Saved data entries
%%
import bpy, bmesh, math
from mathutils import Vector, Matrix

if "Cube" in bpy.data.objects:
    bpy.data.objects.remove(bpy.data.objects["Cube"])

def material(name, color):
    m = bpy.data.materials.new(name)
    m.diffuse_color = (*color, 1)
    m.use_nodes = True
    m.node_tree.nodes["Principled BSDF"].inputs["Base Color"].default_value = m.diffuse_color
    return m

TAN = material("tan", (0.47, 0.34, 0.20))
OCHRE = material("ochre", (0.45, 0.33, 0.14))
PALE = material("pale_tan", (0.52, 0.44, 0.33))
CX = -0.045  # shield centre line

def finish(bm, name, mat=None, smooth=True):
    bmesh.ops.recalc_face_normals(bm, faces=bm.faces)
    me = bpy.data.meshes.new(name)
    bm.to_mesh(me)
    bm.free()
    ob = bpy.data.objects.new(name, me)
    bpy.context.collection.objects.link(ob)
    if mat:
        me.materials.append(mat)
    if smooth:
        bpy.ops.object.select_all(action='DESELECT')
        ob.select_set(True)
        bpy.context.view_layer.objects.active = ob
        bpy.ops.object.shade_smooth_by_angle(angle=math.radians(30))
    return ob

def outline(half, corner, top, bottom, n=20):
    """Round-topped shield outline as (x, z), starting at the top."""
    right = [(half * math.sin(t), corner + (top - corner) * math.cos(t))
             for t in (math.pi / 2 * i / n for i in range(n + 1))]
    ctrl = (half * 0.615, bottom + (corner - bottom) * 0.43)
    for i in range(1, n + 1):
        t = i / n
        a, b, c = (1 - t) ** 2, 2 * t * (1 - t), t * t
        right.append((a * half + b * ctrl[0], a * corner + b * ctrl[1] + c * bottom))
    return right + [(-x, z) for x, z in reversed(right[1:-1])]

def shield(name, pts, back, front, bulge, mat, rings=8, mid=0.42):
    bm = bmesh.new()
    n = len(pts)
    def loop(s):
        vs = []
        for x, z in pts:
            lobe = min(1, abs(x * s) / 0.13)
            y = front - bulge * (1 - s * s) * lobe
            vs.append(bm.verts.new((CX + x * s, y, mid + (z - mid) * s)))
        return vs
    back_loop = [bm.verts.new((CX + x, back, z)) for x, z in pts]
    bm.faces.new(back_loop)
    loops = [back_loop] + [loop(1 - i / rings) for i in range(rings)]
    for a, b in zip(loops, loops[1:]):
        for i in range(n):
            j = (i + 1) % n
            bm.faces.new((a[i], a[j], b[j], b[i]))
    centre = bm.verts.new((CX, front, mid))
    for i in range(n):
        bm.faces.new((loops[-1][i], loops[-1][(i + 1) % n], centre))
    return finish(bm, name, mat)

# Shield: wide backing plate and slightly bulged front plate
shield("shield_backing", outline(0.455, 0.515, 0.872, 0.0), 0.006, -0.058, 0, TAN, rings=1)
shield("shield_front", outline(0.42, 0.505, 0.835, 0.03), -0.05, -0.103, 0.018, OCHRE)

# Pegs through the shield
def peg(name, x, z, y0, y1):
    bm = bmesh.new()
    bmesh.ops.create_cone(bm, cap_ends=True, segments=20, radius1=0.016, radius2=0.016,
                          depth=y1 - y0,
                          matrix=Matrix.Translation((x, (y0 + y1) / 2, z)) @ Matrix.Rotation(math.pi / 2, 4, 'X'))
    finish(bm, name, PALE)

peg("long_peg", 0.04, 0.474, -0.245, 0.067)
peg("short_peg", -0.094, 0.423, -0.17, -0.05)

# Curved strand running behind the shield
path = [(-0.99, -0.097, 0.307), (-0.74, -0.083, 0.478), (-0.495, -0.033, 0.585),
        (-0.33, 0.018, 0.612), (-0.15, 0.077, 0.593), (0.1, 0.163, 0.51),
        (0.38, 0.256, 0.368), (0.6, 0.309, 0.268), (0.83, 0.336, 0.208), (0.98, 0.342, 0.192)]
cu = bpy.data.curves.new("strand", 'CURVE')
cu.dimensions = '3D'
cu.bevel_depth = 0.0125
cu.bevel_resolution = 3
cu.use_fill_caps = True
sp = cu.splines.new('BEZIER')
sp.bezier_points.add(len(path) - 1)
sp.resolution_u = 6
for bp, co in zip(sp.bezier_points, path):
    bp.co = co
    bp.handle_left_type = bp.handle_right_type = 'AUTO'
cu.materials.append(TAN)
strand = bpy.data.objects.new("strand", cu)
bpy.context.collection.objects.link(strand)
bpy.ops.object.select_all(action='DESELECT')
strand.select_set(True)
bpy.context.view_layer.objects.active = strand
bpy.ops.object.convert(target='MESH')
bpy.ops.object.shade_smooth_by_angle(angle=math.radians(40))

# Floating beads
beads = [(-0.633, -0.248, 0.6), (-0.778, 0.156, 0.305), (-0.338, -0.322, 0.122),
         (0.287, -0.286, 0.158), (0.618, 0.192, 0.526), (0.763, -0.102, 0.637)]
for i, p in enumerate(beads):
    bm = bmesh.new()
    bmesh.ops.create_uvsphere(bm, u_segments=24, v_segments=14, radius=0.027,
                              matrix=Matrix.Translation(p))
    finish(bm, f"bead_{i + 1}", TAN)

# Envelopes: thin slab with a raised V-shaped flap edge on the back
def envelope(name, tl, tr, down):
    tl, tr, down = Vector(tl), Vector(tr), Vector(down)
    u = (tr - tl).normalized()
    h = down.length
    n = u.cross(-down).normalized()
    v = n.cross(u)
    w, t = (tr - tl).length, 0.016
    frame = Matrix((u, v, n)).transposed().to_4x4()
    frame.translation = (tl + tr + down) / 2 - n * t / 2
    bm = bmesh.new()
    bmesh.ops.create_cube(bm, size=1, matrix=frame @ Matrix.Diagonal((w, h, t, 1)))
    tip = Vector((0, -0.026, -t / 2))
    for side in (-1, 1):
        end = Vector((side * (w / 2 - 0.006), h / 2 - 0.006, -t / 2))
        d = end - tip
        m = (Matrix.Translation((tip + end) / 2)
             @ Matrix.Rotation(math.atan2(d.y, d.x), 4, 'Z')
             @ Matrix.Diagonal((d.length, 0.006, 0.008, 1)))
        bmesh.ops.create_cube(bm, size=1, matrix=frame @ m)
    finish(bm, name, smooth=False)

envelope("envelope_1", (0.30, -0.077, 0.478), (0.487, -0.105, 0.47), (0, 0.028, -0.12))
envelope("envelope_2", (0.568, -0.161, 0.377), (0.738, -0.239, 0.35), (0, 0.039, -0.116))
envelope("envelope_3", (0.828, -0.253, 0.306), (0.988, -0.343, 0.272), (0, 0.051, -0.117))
%%
## Task to complete:
Repeat every entry exactly, please.

## Finished exercise:
import bpy, bmesh, math
from mathutils import Vector, Matrix

if "Cube" in bpy.data.objects:
    bpy.data.objects.remove(bpy.data.objects["Cube"])

def material(name, color):
    m = bpy.data.materials.new(name)
    m.diffuse_color = (*color, 1)
    m.use_nodes = True
    m.node_tree.nodes["Principled BSDF"].inputs["Base Color"].default_value = m.diffuse_color
    return m

TAN = material("tan", (0.47, 0.34, 0.20))
OCHRE = material("ochre", (0.45, 0.33, 0.14))
PALE = material("pale_tan", (0.52, 0.44, 0.33))
CX = -0.045  # shield centre line

def finish(bm, name, mat=None, smooth=True):
    bmesh.ops.recalc_face_normals(bm, faces=bm.faces)
    me = bpy.data.meshes.new(name)
    bm.to_mesh(me)
    bm.free()
    ob = bpy.data.objects.new(name, me)
    bpy.context.collection.objects.link(ob)
    if mat:
        me.materials.append(mat)
    if smooth:
        bpy.ops.object.select_all(action='DESELECT')
        ob.select_set(True)
        bpy.context.view_layer.objects.active = ob
        bpy.ops.object.shade_smooth_by_angle(angle=math.radians(30))
    return ob

def outline(half, corner, top, bottom, n=20):
    """Round-topped shield outline as (x, z), starting at the top."""
    right = [(half * math.sin(t), corner + (top - corner) * math.cos(t))
             for t in (math.pi / 2 * i / n for i in range(n + 1))]
    ctrl = (half * 0.615, bottom + (corner - bottom) * 0.43)
    for i in range(1, n + 1):
        t = i / n
        a, b, c = (1 - t) ** 2, 2 * t * (1 - t), t * t
        right.append((a * half + b * ctrl[0], a * corner + b * ctrl[1] + c * bottom))
    return right + [(-x, z) for x, z in reversed(right[1:-1])]

def shield(name, pts, back, front, bulge, mat, rings=8, mid=0.42):
    bm = bmesh.new()
    n = len(pts)
    def loop(s):
        vs = []
        for x, z in pts:
            lobe = min(1, abs(x * s) / 0.13)
            y = front - bulge * (1 - s * s) * lobe
            vs.append(bm.verts.new((CX + x * s, y, mid + (z - mid) * s)))
        return vs
    back_loop = [bm.verts.new((CX + x, back, z)) for x, z in pts]
    bm.faces.new(back_loop)
    loops = [back_loop] + [loop(1 - i / rings) for i in range(rings)]
    for a, b in zip(loops, loops[1:]):
        for i in range(n):
            j = (i + 1) % n
            bm.faces.new((a[i], a[j], b[j], b[i]))
    centre = bm.verts.new((CX, front, mid))
    for i in range(n):
        bm.faces.new((loops[-1][i], loops[-1][(i + 1) % n], centre))
    return finish(bm, name, mat)

# Shield: wide backing plate and slightly bulged front plate
shield("shield_backing", outline(0.455, 0.515, 0.872, 0.0), 0.006, -0.058, 0, TAN, rings=1)
shield("shield_front", outline(0.42, 0.505, 0.835, 0.03), -0.05, -0.103, 0.018, OCHRE)

# Pegs through the shield
def peg(name, x, z, y0, y1):
    bm = bmesh.new()
    bmesh.ops.create_cone(bm, cap_ends=True, segments=20, radius1=0.016, radius2=0.016,
                          depth=y1 - y0,
                          matrix=Matrix.Translation((x, (y0 + y1) / 2, z)) @ Matrix.Rotation(math.pi / 2, 4, 'X'))
    finish(bm, name, PALE)

peg("long_peg", 0.04, 0.474, -0.245, 0.067)
peg("short_peg", -0.094, 0.423, -0.17, -0.05)

# Curved strand running behind the shield
path = [(-0.99, -0.097, 0.307), (-0.74, -0.083, 0.478), (-0.495, -0.033, 0.585),
        (-0.33, 0.018, 0.612), (-0.15, 0.077, 0.593), (0.1, 0.163, 0.51),
        (0.38, 0.256, 0.368), (0.6, 0.309, 0.268), (0.83, 0.336, 0.208), (0.98, 0.342, 0.192)]
cu = bpy.data.curves.new("strand", 'CURVE')
cu.dimensions = '3D'
cu.bevel_depth = 0.0125
cu.bevel_resolution = 3
cu.use_fill_caps = True
sp = cu.splines.new('BEZIER')
sp.bezier_points.add(len(path) - 1)
sp.resolution_u = 6
for bp, co in zip(sp.bezier_points, path):
    bp.co = co
    bp.handle_left_type = bp.handle_right_type = 'AUTO'
cu.materials.append(TAN)
strand = bpy.data.objects.new("strand", cu)
bpy.context.collection.objects.link(strand)
bpy.ops.object.select_all(action='DESELECT')
strand.select_set(True)
bpy.context.view_layer.objects.active = strand
bpy.ops.object.convert(target='MESH')
bpy.ops.object.shade_smooth_by_angle(angle=math.radians(40))

# Floating beads
beads = [(-0.633, -0.248, 0.6), (-0.778, 0.156, 0.305), (-0.338, -0.322, 0.122),
         (0.287, -0.286, 0.158), (0.618, 0.192, 0.526), (0.763, -0.102, 0.637)]
for i, p in enumerate(beads):
    bm = bmesh.new()
    bmesh.ops.create_uvsphere(bm, u_segments=24, v_segments=14, radius=0.027,
                              matrix=Matrix.Translation(p))
    finish(bm, f"bead_{i + 1}", TAN)

# Envelopes: thin slab with a raised V-shaped flap edge on the back
def envelope(name, tl, tr, down):
    tl, tr, down = Vector(tl), Vector(tr), Vector(down)
    u = (tr - tl).normalized()
    h = down.length
    n = u.cross(-down).normalized()
    v = n.cross(u)
    w, t = (tr - tl).length, 0.016
    frame = Matrix((u, v, n)).transposed().to_4x4()
    frame.translation = (tl + tr + down) / 2 - n * t / 2
    bm = bmesh.new()
    bmesh.ops.create_cube(bm, size=1, matrix=frame @ Matrix.Diagonal((w, h, t, 1)))
    tip = Vector((0, -0.026, -t / 2))
    for side in (-1, 1):
        end = Vector((side * (w / 2 - 0.006), h / 2 - 0.006, -t / 2))
        d = end - tip
        m = (Matrix.Translation((tip + end) / 2)
             @ Matrix.Rotation(math.atan2(d.y, d.x), 4, 'Z')
             @ Matrix.Diagonal((d.length, 0.006, 0.008, 1)))
        bmesh.ops.create_cube(bm, size=1, matrix=frame @ m)
    finish(bm, name, smooth=False)

envelope("envelope_1", (0.30, -0.077, 0.478), (0.487, -0.105, 0.47), (0, 0.028, -0.12))
envelope("envelope_2", (0.568, -0.161, 0.377), (0.738, -0.239, 0.35), (0, 0.039, -0.116))
envelope("envelope_3", (0.828, -0.253, 0.306), (0.988, -0.343, 0.272), (0, 0.051, -0.117))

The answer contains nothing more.